Now, I don't mean to pick on any one analyst, but we had several bank stock upgrades Thursday, and they are in the frivolous camp. As I read them over and over, I don't see anything in the multiple price target bumps that makes me think anything has happened at all. I mean nothing. In fact, one of my biggest fears about this market is that the banks may not even make the numbers when they report next week. Even though my charitable trust owns Goldman Sachs (GS) , I am astounded at the love being showered on it now, much of it, I think, because the stock is exceeding targets.
I have seen the same thing happen in with some of the FAANG names, particularly Facebook (FB) , that are particularly egregious. Why? Because the only thing that I have seen of note is Mark Zuckerberg's predictions posted this very Thursday afternoon on his page. As the stock goes higher, the analysts are just bumping price targets to stay ahead of the Facebook buying posse.

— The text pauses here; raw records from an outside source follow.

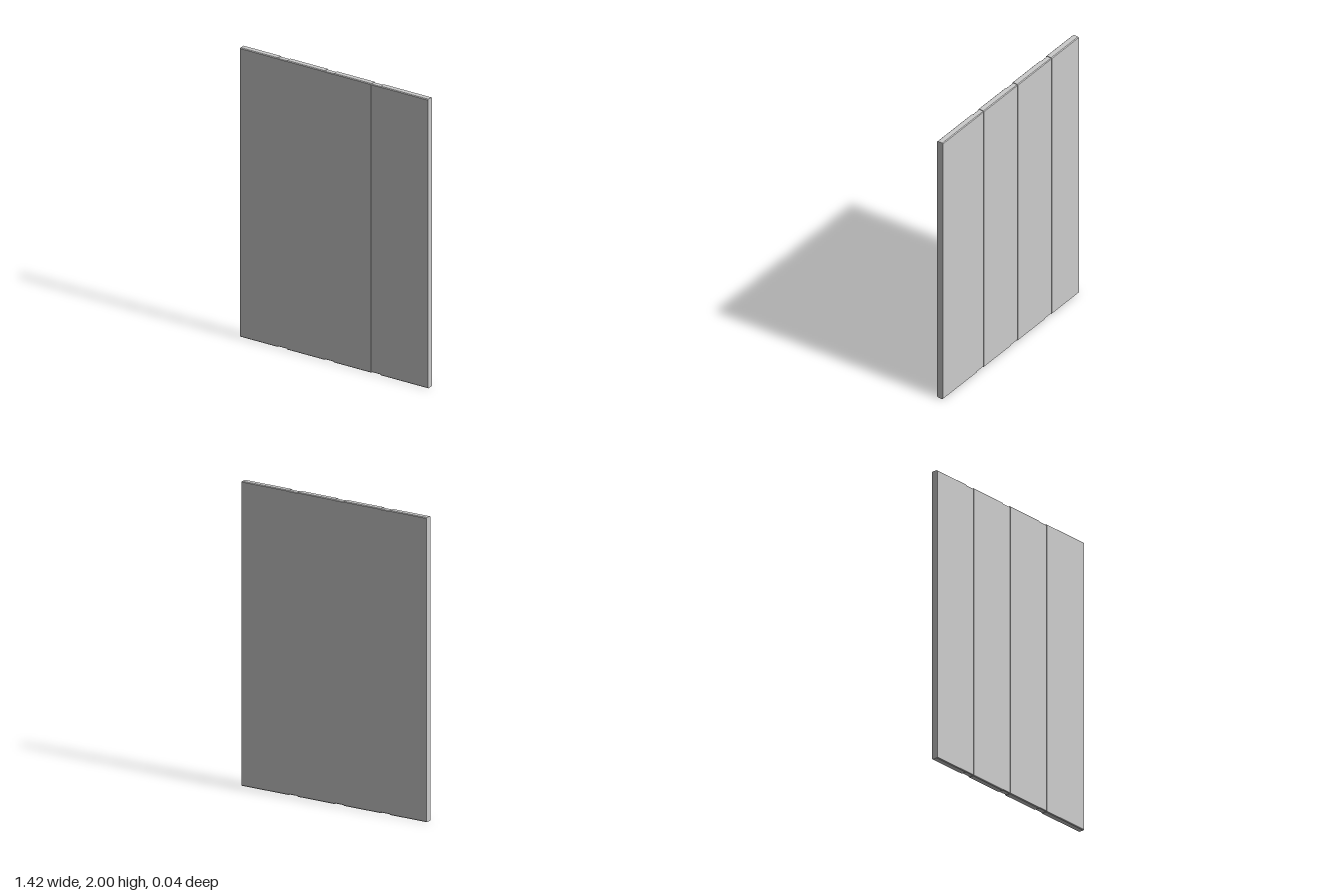
import * as THREE from 'three';

const material = new THREE.MeshStandardMaterial({ color: 0xcccccc, flatShading: true });

// Slab running from x0 to x1 with small chamfers along its top and bottom edges
function slab(name, x0, x1, y0, y1, halfDepth, chamfer) {
  const d = halfDepth, c = chamfer;
  const profile = new THREE.Shape([
    [-d, y0 + c], [-d + c, y0], [d - c, y0], [d, y0 + c],
    [d, y1 - c], [d - c, y1], [-d + c, y1], [-d, y1 - c],
  ].map(([z, y]) => new THREE.Vector2(z, y)));
  const geometry = new THREE.ExtrudeGeometry(profile, { depth: x1 - x0, bevelEnabled: false });
  // Profile x becomes -z, extrusion runs along +x
  geometry.rotateY(Math.PI / 2).translate(x0, 0, 0);
  const mesh = new THREE.Mesh(geometry, material);
  mesh.name = name;
  return mesh;
}

export function createModel() {
  const panel = new THREE.Group();
  panel.name = 'plankPanel';

  // Full-thickness planks
  const planks = [[-0.712, -0.43], [-0.358, -0.075], [-0.004, 0.279], [0.35, 0.71]];
  planks.forEach(([x0, x1], i) => {
    panel.add(slab(`plank${i + 1}`, x0, x1, 0, 2, 0.022, 0.005));
  });

  // Slightly recessed joining strips between neighbouring planks
  for (let i = 0; i < planks.length - 1; i++) {
    panel.add(slab(`joint${i + 1}`, planks[i][1], planks[i + 1][0], 0.004, 1.996, 0.019, 0.004));
  }
  return panel;
}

The worst I have seen? Thursday's upgrade of Advanced Micro Devices (AMD) . Now, I know I have changed my rap going into 2020, the decade where I vow to be sweeter, the decade of Jimmy Chill as I like to say on Twitter, but I have to draw the line on this Jefferies upgrade of Lisa Su's company -- made when the stock's now run to $48, up from the low $30s, since it reported. Yes, AMD has executed on its new chips, truly, the demand environment is strong and the competition from Intel (INTC) remains subdued, but I would argue nothing else has happened. This is late-to-the party momentum with little rigor to speak of.
But then again, I know how tough this price target business can be. In fact, the most rigorous piece of research Thursday came from a long-running bull on Tesla (TSLA) , Ben Kallo from Baird. This man has liked this stock all through the battles with the shorts and recognized far before many that founder Elon Musk has developed something new and different and the market just didn't see it. When the stock was much lower, he had a $355 price target on it. Now that the stock has roared to the $460s, he had no choice but to raise his price target and he did so, taking it to $525. But he went from a Buy to a Hold, and moved to the sidelines simply because he said the market now recognizes what he saw before most.
I don't have to worry about price targets. I think Tesla is going to stay a good situation for a long time. But I salute Kallo that for the value he provided in navigating this battleground and this is research at is best. Kallo loved it lower, he doesn't love it as much now. He doesn't hate it or he would not have raised his price target and he urges people not to short it. But he's made you the easy money, and that's always the best kind to make.